(Plain-text document sources)

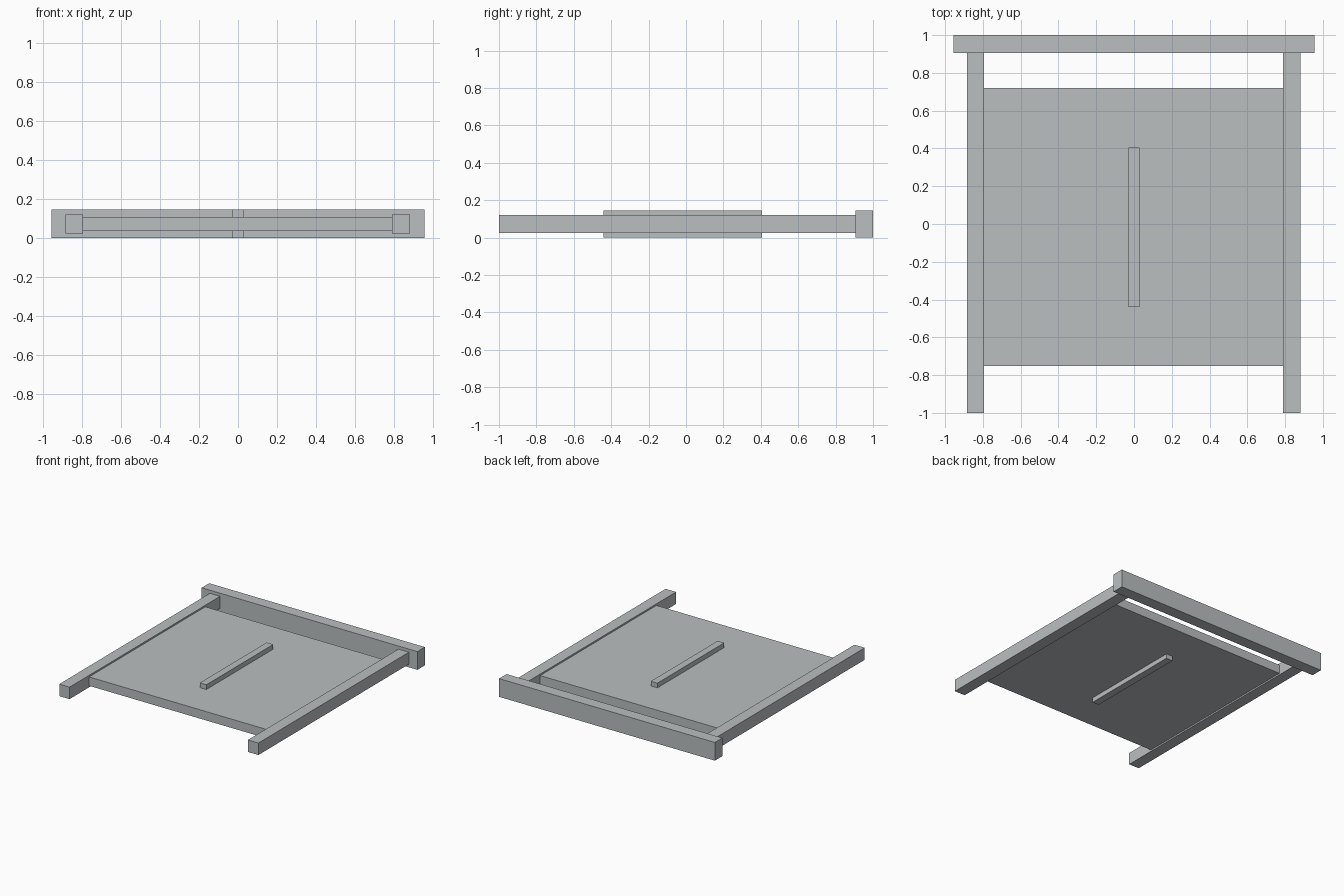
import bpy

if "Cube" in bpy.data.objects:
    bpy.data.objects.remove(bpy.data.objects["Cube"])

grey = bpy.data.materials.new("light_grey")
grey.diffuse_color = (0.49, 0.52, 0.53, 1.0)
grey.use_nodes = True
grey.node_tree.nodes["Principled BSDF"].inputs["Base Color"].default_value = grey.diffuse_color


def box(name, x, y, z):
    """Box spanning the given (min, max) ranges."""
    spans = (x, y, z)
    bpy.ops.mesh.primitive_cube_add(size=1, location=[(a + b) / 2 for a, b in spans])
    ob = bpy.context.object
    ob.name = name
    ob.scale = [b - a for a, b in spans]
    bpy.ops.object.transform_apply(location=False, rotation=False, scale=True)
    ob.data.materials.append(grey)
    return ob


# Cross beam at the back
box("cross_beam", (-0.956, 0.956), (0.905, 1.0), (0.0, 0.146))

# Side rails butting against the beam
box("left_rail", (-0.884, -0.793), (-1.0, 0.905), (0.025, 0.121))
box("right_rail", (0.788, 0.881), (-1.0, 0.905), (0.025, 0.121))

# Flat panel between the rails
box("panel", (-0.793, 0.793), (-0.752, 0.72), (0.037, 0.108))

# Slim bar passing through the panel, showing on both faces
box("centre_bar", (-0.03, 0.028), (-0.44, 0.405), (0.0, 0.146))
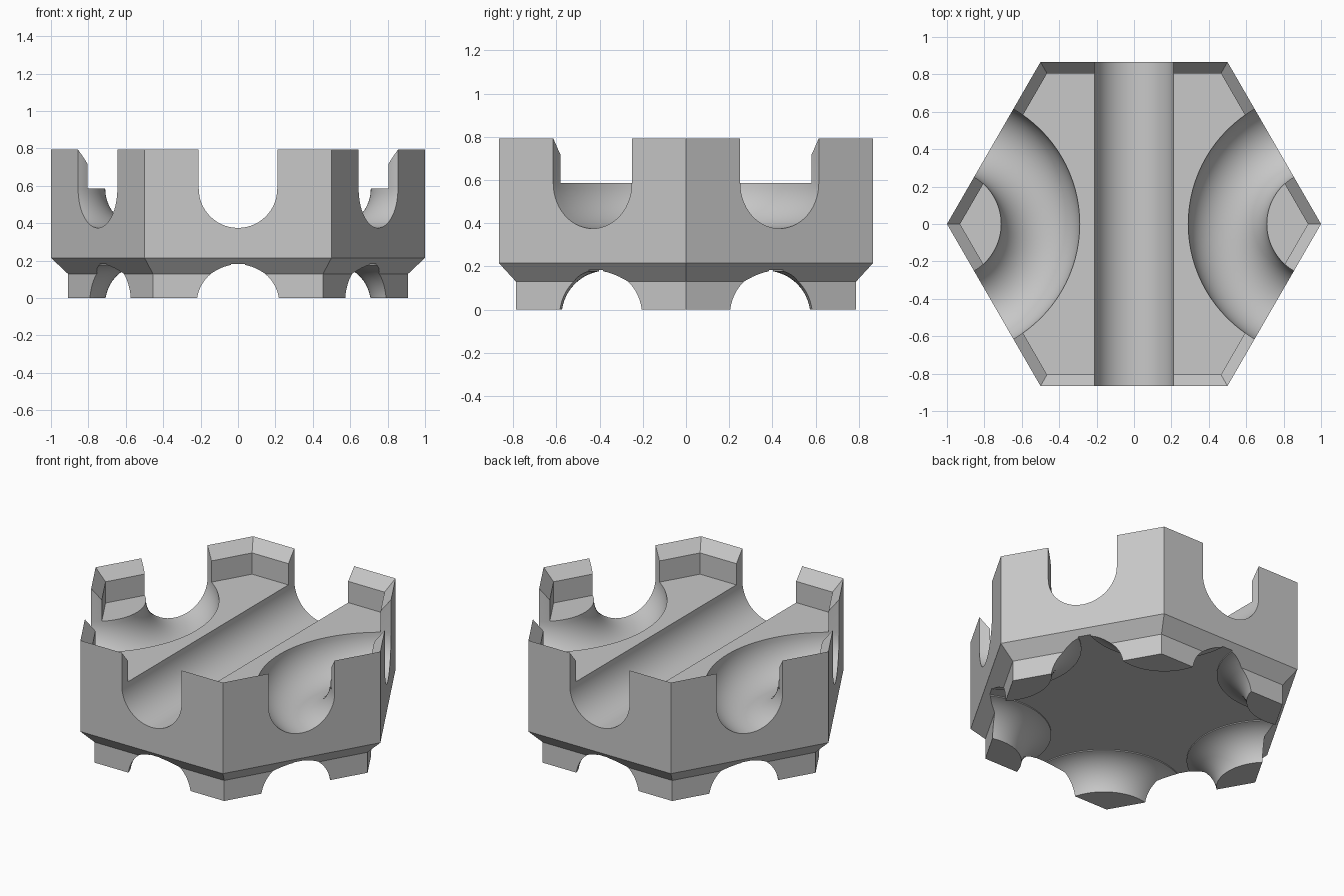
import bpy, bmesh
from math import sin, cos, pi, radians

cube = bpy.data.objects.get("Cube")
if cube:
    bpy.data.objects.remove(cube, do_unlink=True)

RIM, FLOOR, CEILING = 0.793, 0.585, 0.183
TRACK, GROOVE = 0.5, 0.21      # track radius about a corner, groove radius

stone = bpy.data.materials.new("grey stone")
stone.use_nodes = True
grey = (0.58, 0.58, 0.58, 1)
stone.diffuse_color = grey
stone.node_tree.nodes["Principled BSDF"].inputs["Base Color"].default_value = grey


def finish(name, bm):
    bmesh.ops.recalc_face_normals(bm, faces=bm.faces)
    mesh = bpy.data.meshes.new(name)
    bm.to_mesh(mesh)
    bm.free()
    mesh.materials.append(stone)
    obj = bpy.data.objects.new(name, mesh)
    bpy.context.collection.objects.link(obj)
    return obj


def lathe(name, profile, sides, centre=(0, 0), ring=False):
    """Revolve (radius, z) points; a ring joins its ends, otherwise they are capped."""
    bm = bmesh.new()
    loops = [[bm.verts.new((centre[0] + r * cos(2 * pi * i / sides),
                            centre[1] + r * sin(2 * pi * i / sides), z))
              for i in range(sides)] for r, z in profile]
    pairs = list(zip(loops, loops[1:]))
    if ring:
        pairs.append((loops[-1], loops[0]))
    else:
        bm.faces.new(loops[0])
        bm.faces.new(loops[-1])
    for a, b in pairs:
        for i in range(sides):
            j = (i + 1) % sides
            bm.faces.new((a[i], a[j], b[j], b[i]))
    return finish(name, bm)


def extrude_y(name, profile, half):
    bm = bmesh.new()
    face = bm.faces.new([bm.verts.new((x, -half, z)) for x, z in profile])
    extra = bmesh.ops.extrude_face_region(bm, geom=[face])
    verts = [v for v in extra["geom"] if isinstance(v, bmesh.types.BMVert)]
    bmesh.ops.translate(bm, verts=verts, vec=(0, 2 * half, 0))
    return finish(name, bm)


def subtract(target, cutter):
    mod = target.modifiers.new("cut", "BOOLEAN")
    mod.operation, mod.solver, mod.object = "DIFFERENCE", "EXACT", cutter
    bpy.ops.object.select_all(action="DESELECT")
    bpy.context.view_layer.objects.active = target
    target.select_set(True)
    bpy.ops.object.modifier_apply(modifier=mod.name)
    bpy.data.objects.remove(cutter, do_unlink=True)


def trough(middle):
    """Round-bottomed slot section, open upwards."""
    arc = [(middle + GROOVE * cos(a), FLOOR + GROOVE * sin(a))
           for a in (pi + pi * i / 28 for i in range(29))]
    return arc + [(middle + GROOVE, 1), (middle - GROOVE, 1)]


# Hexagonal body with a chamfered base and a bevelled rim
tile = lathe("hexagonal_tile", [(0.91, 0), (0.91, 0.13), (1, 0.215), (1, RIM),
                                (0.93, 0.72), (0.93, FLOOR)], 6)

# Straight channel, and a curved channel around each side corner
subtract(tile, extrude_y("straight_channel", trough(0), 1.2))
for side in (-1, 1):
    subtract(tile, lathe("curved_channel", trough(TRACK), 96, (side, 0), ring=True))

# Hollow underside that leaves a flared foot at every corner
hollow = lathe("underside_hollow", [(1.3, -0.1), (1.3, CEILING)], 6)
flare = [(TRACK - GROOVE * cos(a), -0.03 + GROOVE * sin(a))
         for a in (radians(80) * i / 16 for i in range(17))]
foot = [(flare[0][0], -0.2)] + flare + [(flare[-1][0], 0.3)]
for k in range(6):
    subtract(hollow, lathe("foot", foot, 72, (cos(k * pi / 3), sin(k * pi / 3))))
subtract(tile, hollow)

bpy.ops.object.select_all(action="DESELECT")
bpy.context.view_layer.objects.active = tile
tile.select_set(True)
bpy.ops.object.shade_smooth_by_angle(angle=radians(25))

ASSIGNMENT
Look above for the line with "verts = [v for" and the line with "slot section, open". Write out those two lines and all the lines between them, exactly, and no others.

OUTPUT FOR THIS TASK
    verts = [v for v in extra["geom"] if isinstance(v, bmesh.types.BMVert)]
    bmesh.ops.translate(bm, verts=verts, vec=(0, 2 * half, 0))
    return finish(name, bm)


def subtract(target, cutter):
    mod = target.modifiers.new("cut", "BOOLEAN")
    mod.operation, mod.solver, mod.object = "DIFFERENCE", "EXACT", cutter
    bpy.ops.object.select_all(action="DESELECT")
    bpy.context.view_layer.objects.active = target
    target.select_set(True)
    bpy.ops.object.modifier_apply(modifier=mod.name)
    bpy.data.objects.remove(cutter, do_unlink=True)


def trough(middle):
    """Round-bottomed slot section, open upwards."""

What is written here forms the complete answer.